> [Exercise description]
If a line holds the word "cone", copy it from the entries.

> [Stored records]
==*==

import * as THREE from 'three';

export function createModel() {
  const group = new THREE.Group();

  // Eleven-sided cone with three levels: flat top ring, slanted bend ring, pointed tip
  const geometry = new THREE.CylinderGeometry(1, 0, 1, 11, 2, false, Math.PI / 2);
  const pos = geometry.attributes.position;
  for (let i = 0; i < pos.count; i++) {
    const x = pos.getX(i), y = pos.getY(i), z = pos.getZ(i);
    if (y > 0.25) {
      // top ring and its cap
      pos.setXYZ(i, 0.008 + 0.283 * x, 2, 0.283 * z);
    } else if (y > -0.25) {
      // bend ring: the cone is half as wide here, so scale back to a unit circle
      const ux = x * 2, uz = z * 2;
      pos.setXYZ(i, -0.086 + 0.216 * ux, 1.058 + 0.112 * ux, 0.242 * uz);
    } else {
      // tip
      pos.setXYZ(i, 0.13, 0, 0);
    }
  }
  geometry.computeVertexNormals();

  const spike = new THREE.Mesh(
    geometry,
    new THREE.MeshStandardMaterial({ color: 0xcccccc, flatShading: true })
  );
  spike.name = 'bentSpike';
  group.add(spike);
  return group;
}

==*==

> [Task solution]
  // Eleven-sided cone with three levels: flat top ring, slanted bend ring, pointed tip
      // bend ring: the cone is half as wide here, so scale back to a unit circle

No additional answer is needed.